Another stepper sometimes found in half-height drives is the `pancake format' motor from a 1/2 height 5.25 inch diskette drive; for example, a permanent magnet motor made by Copal Electronics, with 1.8 degrees per step and 96 ohms per winding, with center taps brought out to separate leads. The leads on these motors are brought out to multipin in-line connectors, laid out as follows:
When the center-taps of these motors are connected to +12 and one end of either winding is grounded, the winding will draw from 170 mA to 250 mA, depending on the motor, so any of a number of motor drive circuits can be used. The original IBM full-height diskette drives used a pair of UDN3612N or UDN5713 chips; these are equivalent to chips in the SN7547X series (X in 1,2,3). The ULN2003 darlington arrays from Allegro Microsystems is probably the most widely available of the applicable chips, so it will be used in this example.
Consider the problem of controlling multiple steppers comparable to those described above from an IBM compatible DB25-based parallel output port. The pinout of this connector is given in Figure 6.2, as seen looking at the face of the female connector on the back of an IBM PC (or equivalently, as seen from the back of the male connector that mates with this):

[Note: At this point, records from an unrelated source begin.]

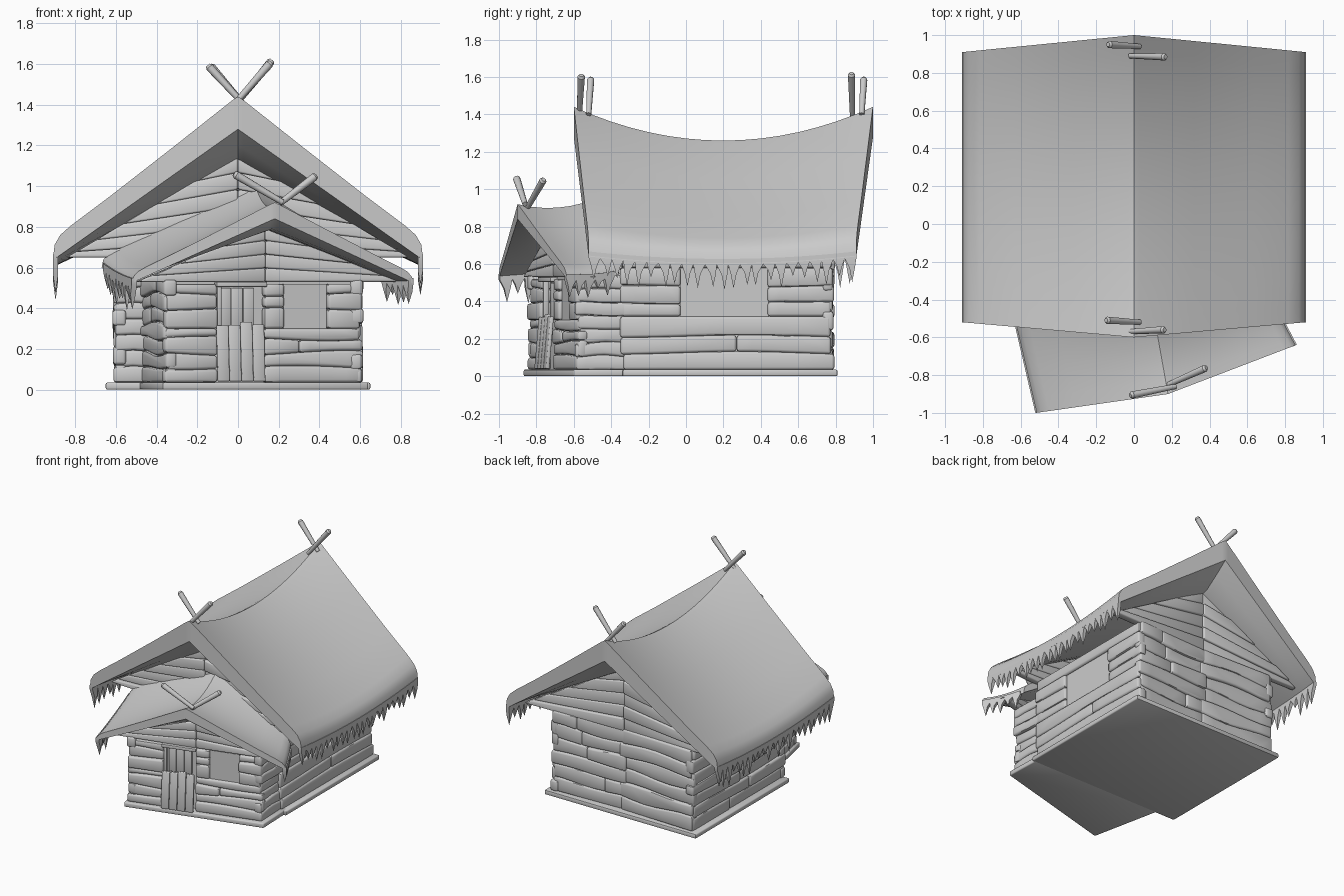
import bpy, bmesh, math, random
from mathutils import Vector as V

if "Cube" in bpy.data.objects:
    bpy.data.objects.remove(bpy.data.objects["Cube"])

random.seed(4)
R = random.uniform
CENTER = V((0, 0.15, 0))


def finish(name, bm, bevel=0.0, angle=45):
    bmesh.ops.recalc_face_normals(bm, faces=bm.faces[:])
    if bevel:
        edges = [e for e in bm.edges if e.calc_face_angle(0) > 0.5]
        bmesh.ops.bevel(bm, geom=edges, offset=bevel, segments=2, profile=0.5,
                        affect='EDGES', clamp_overlap=False)
    me = bpy.data.meshes.new(name)
    bm.to_mesh(me)
    bm.free()
    ob = bpy.data.objects.new(name, me)
    bpy.context.collection.objects.link(ob)
    bpy.ops.object.select_all(action='DESELECT')
    ob.select_set(True)
    bpy.context.view_layer.objects.active = ob
    bpy.ops.object.shade_smooth_by_angle(angle=math.radians(angle))
    return ob


def prism(bm, pts, offset):
    """Extrude a polygon by an offset vector."""
    a = [bm.verts.new(p) for p in pts]
    b = [bm.verts.new(V(p) + offset) for p in pts]
    n = len(pts)
    bm.faces.new(a)
    bm.faces.new(b[::-1])
    for i in range(n):
        bm.faces.new((a[i], a[(i + 1) % n], b[(i + 1) % n], b[i]))


def outward(p, q):
    d = (q - p).normalized()
    n = V((d.y, -d.x, 0))
    return n if n.dot((p + q) / 2 - CENTER) > 0 else -n


def board(bm, pts, n, out=0.03):
    prism(bm, [p - n * 0.03 for p in pts], n * (0.03 + out))


def wall(name, p, q, z0, z1, rows, openings=()):
    """Stacked wavy logs from p to q, leaving openings (t0, t1, zlow, zhigh)."""
    p, q = V((*p, 0)), V((*q, 0))
    n, length = outward(p, q), (q - p).length
    zs = [z0 + (z1 - z0) * i / rows for i in range(rows + 1)]
    amp = [0] + [R(.006, .014) * min(1, length / .5) for _ in range(rows - 1)] + [0]
    ph = [R(0, 6.3) for _ in zs]
    for o in openings:
        for z in o[2:]:
            i = min(range(len(zs)), key=lambda i: abs(zs[i] - z))
            zs[i], amp[i] = z, 0
    joint = lambda i, t: zs[i] + amp[i] * math.sin(ph[i] + 5 * t)
    bm = bmesh.new()
    for i in range(rows):
        spans, t = [], -R(.01, .035) / length
        for a, b, zl, zh in openings:
            if zl < (zs[i] + zs[i + 1]) / 2 < zh:
                spans.append((t, a))
                t = b
        spans.append((t, 1 + R(.01, .035) / length))
        for a, b in spans:
            cuts = [a, b]
            if (b - a) * length > 0.5 and R(0, 1) < .55:
                cuts.insert(1, a + (b - a) * R(.3, .7))
            for s, e in zip(cuts, cuts[1:]):
                k = 6 if (e - s) * length > .3 else 2
                ts = [s + (e - s) * j / k for j in range(k + 1)]
                pts = [p.lerp(q, t) + V((0, 0, joint(i, t))) for t in ts]
                pts += [p.lerp(q, t) + V((0, 0, joint(i + 1, t))) for t in ts[::-1]]
                board(bm, pts, n, R(.02, .038))
    finish(name, bm, 0.014)


def gable(name, left, mid, right, z0, zp, rows):
    """Two halves of boards that droop outwards from a centre seam."""
    bm = bmesh.new()
    m = V((*mid, 0))
    for e in (left, right):
        e = V((*e, 0))
        n = outward(e, m)
        at = lambda t: e.lerp(m, t) + V((0, 0, z0 + (zp - z0) * t))
        for i in range(rows):
            a, b = i / rows, (i + 1) / rows
            A, B = at(a ** 1.6), at(b ** 1.6)
            pts = [A, V((m.x, m.y, at(a).z)), V((m.x, m.y, at(b).z))]
            if i < rows - 1:
                pts.append(B)
            board(bm, pts, n, R(.012, .035))
    finish(name, bm, 0.009)


def roof(name, F, B, prof, thick, sag, nv=16):
    """Sagging thick roof; F and B are (left eave, apex, right eave) at each end."""
    def pair(side, xf, zf, v):
        k = 4 * v * (1 - v)
        A = V(F[1]).lerp(V(B[1]), v) - V((0, 0, sag[0] * k))
        i = 0 if side < 0 else 2
        E = V(F[i]).lerp(V(B[i]), v) - V((0, 0, sag[1] * k))
        th = thick * (1 + .45 * min(1, v / .125, (1 - v) / .125))
        o, u = A.lerp(E, xf), A.lerp(E, xf * .97)
        o.z = A.z + (E.z - A.z) * zf
        u.z = A.z - th + (E.z + .015 - A.z + th) * xf
        return o, u
    us = [(-1, *p) for p in prof[::-1]] + [(1, *p) for p in prof[1:]]
    bm = bmesh.new()
    g = []
    for j in range(nv + 1):
        pairs = [pair(*u, j / nv) for u in us]
        ring = [a for a, _ in pairs] + [b for _, b in pairs[::-1]]
        g.append([bm.verts.new(c) for c in ring])
    n, h = len(g[0]), len(us)
    for r, s in zip(g, g[1:]):
        for i in range(n):
            bm.faces.new((r[i], r[(i + 1) % n], s[(i + 1) % n], s[i]))
    for r in (g[0], g[-1]):
        for i in range(h - 1):
            bm.faces.new((r[i], r[i + 1], r[n - 2 - i], r[n - 1 - i]))
    finish(name, bm, angle=35)
    return pair


def cone(bm, p, q, r1, r2, seg):
    p, q = V(p), V(q)
    m = (q - p).to_track_quat('Z', 'Y').to_matrix().to_4x4()
    m.translation = (p + q) / 2
    bmesh.ops.create_cone(bm, cap_ends=True, segments=seg, radius1=r1, radius2=r2,
                          depth=(q - p).length, matrix=m)


def icicles(name, pair, side, v0, v1, count, short, long):
    """Flat tapering blades hanging from an eave."""
    bm = bmesh.new()
    mids = [sum(pair(side, 1, 1, v0 + (v1 - v0) * i / count), V()) / 2 for i in range(count + 1)]
    for a, b in zip(mids, mids[1:]):
        d = b - a
        n = V((d.y, -d.x, 0)).normalized() * .013
        up, m = V((0, 0, .02)), (a + b) / 2 + d * R(-.2, .2)
        drop = V((0, 0, R(short, long)))
        low = V((0, 0, .012))
        top = [a - n + up, b - n + up, b + n + up, a + n + up]
        base = [p - up - low for p in top]
        waist = [m + d * s + n * t - drop * .45 for s, t in ((-.24, -1), (.24, -1), (.24, 1), (-.24, 1))]
        vs = [[bm.verts.new(c) for c in r] for r in (top, base, waist)]
        tip = bm.verts.new(m - drop)
        bm.faces.new(vs[0])
        for i in range(4):
            j = (i + 1) % 4
            for r, s in zip(vs, vs[1:]):
                bm.faces.new((r[i], r[j], s[j], s[i]))
            bm.faces.new((vs[2][i], vs[2][j], tip))
    finish(name, bm)


# base slab and solid cores behind the logs
MAIN = [(.58, -.32), (.58, .76), (0, .74), (-.58, .76), (-.58, -.32)]
PORCH = [(-.45, -.3), (-.335, -.81), (.58, -.56), (.57, -.3)]
for nm, poly, z0, h in (
        ("main_base", [(.65, -.34), (.65, .81), (-.65, .81), (-.65, -.34)], 0, .035),
        ("porch_base", [(-.49, -.3), (-.37, -.87), (.64, -.6), (.63, -.3)], 0, .036),
        ("main_core", [(x * .96, y * .98) for x, y in MAIN], .02, .64),
        ("porch_core", [(-.43, -.25), (-.315, -.78), (.55, -.54), (.55, -.25)], .02, .53)):
    bm = bmesh.new()
    prism(bm, [(x, y, z0) for x, y in poly], V((0, 0, h)))
    finish(nm, bm, .008 if "base" in nm else 0)

# main house walls
wall("right_wall", MAIN[0], MAIN[1], .035, .66, 7, [(.27, .70, .32, .58)])
wall("left_wall", MAIN[4], MAIN[3], .035, .66, 7)
wall("back_wall_right", MAIN[1], MAIN[2], .035, .66, 6)
wall("back_wall_left", MAIN[2], MAIN[3], .035, .66, 6)
wall("front_wall_left", MAIN[4], (-.44, -.32), .035, .66, 8)
gable("front_gable", (-.84, -.33), (0, -.39), (.84, -.33), .65, 1.15, 6)
gable("back_gable", (-.84, .76), (0, .74), (.84, .76), .65, 1.13, 5)

# porch walls
wall("porch_front_wall", PORCH[1], PORCH[2], .035, .54, 7, [(.25, .50, .036, .52), (.61, .84, .30, .52)])
wall("porch_left_wall", PORCH[1], PORCH[0], .035, .54, 7)
wall("porch_right_wall", PORCH[2], PORCH[3], .035, .54, 7)
gable("porch_gable", (-.5, -.85), (.13, -.69), (.80, -.505), .53, .80, 4)

# door: leaning lower leaf, upper slats, lintel
p, q = V((*PORCH[1], 0)), V((*PORCH[2], 0))
n = outward(p, q)
up = lambda t, z, out: p.lerp(q, t) + n * out + V((0, 0, z))


def slat(bm, t0, t1, z0, z1, low, high, thick=.02):
    prism(bm, [up(t0, z0, low), up(t1, z0, low), up(t1, z1, high), up(t0, z1, high)], n * thick)


bm = bmesh.new()
for i in range(4):
    a = .242 + i * .064
    slat(bm, a, a + .062, .04, .325 + R(-.01, .01), .045, .02)
finish("lower_door", bm, .005)
bm = bmesh.new()
for i in range(3):
    slat(bm, .275 + i * .062, .334 + i * .062, .3, .5, -.035, -.035)
slat(bm, .24, .51, .505, .53, 0, 0, .045)
slat(bm, .25, .272, .3, .51, -.01, -.01, .03)
finish("upper_door_and_lintel", bm, .004)
bm = bmesh.new()
slat(bm, .61, .84, .3, .52, -.015, -.015)
prism(bm, [(.55, -.03, .32), (.55, .44, .32), (.55, .44, .58), (.55, -.03, .58)], V((.04, 0, 0)))
finish("window_panels", bm)

# roofs
CURL = [(0, 0), (.03, .022), (.35, .31), (.7, .62), (.9, .79), (.96, .85), (.99, .91), (1, 1)]
main_roof = roof("main_roof", [(-.91, -.52, .64), (0, -.6, 1.44), (.91, -.52, .64)],
                 [(-.91, .91, .64), (0, 1.0, 1.44), (.91, .91, .64)], CURL, .16, (.18, .04))
porch_roof = roof("porch_roof", [(-.52, -1.0, .52), (.18, -.9, .92), (.86, -.64, .52)],
                  [(-.67, -.36, .60), (.08, -.34, 1.02), (.71, -.36, .54)], CURL, .08, (.06, .01), 8)

# icicle fringes
icicles("right_icicles", main_roof, 1, 0, 1, 23, .08, .15)
icicles("left_icicles", main_roof, -1, 0, 1, 23, .08, .18)
icicles("porch_left_icicles", porch_roof, -1, 0, .95, 9, .08, .16)
icicles("porch_right_icicles", porch_roof, 1, 0, .9, 5, .06, .11)

# crossed ridge poles
POLES = [((.03, -.52, 1.40), (-.14, -.51, 1.585)), ((-.02, -.57, 1.40), (.155, -.56, 1.60)),
         ((.03, .94, 1.40), (-.13, .95, 1.585)), ((-.02, .89, 1.39), (.16, .885, 1.61)),
         ((.22, -.86, .92), (-.01, -.905, 1.055)), ((.16, -.86, .88), (.375, -.765, 1.045))]
bm = bmesh.new()
for a, b in POLES:
    cone(bm, a, b, .014, .02, 10)
    d = (V(b) - V(a)).normalized()
    cone(bm, b, V(b) + d * .012, .02, .012, 10)
finish("crossed_ridge_poles", bm)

The IEEE 1284 standard gives the best available definition of the parallel port, but as an after-the-fact standard, nonconformance is common. Some documentation of this standard is available in the net. There is an extensive set of tutorial material available on the web discussing the IBM PC Parallel port. Another index of parallel port information is available from Ian Harries.
There is some confusion in the documentation of this connector about the labels on the SLCT and SLCTIN lines (pins 13 and 17); this is because these names date back to a Centronics printer design of the early 1970's, and the name SLCTIN refers to an input to the printer, which is to say, an output from the computer.
The names of some of these lines are relics of the original intended purpose of this I/O port, as a printer port. Depending on the level at which you wish to use the printer, some may be ignored. If the BIOS printer support routines of the IBM PC or the parallel port driver under various versions of UNIX sare to be used, however, it is important to pay attention to some of these signals:
The BIOS handles reinitializing the printer by producing a negative pulse on INIT (pin 16). We can use this as a reset pulse, but otherwise, it should be ignored! In the reset state, all motor windings should be off.
When no output activity is going on, the BIOS holds the output signal lines as follows:
STROBE (pin 1) high, data not valid.
AUTOFD (pin 14) high, do not feed paper.
INIT (pin 16) high, do not initialize.
SELCTIN (pin 17) low, printer selected.
To print a character, the BIOS waits for BUSY (pin 11) to go low, if it is not already low, and then outputs the new data (pins 2 through 9). Following this (with a delay of at least 0.5 microsecond), STROBE (pin 1) is pulsed low for at least 0.5 microsecond.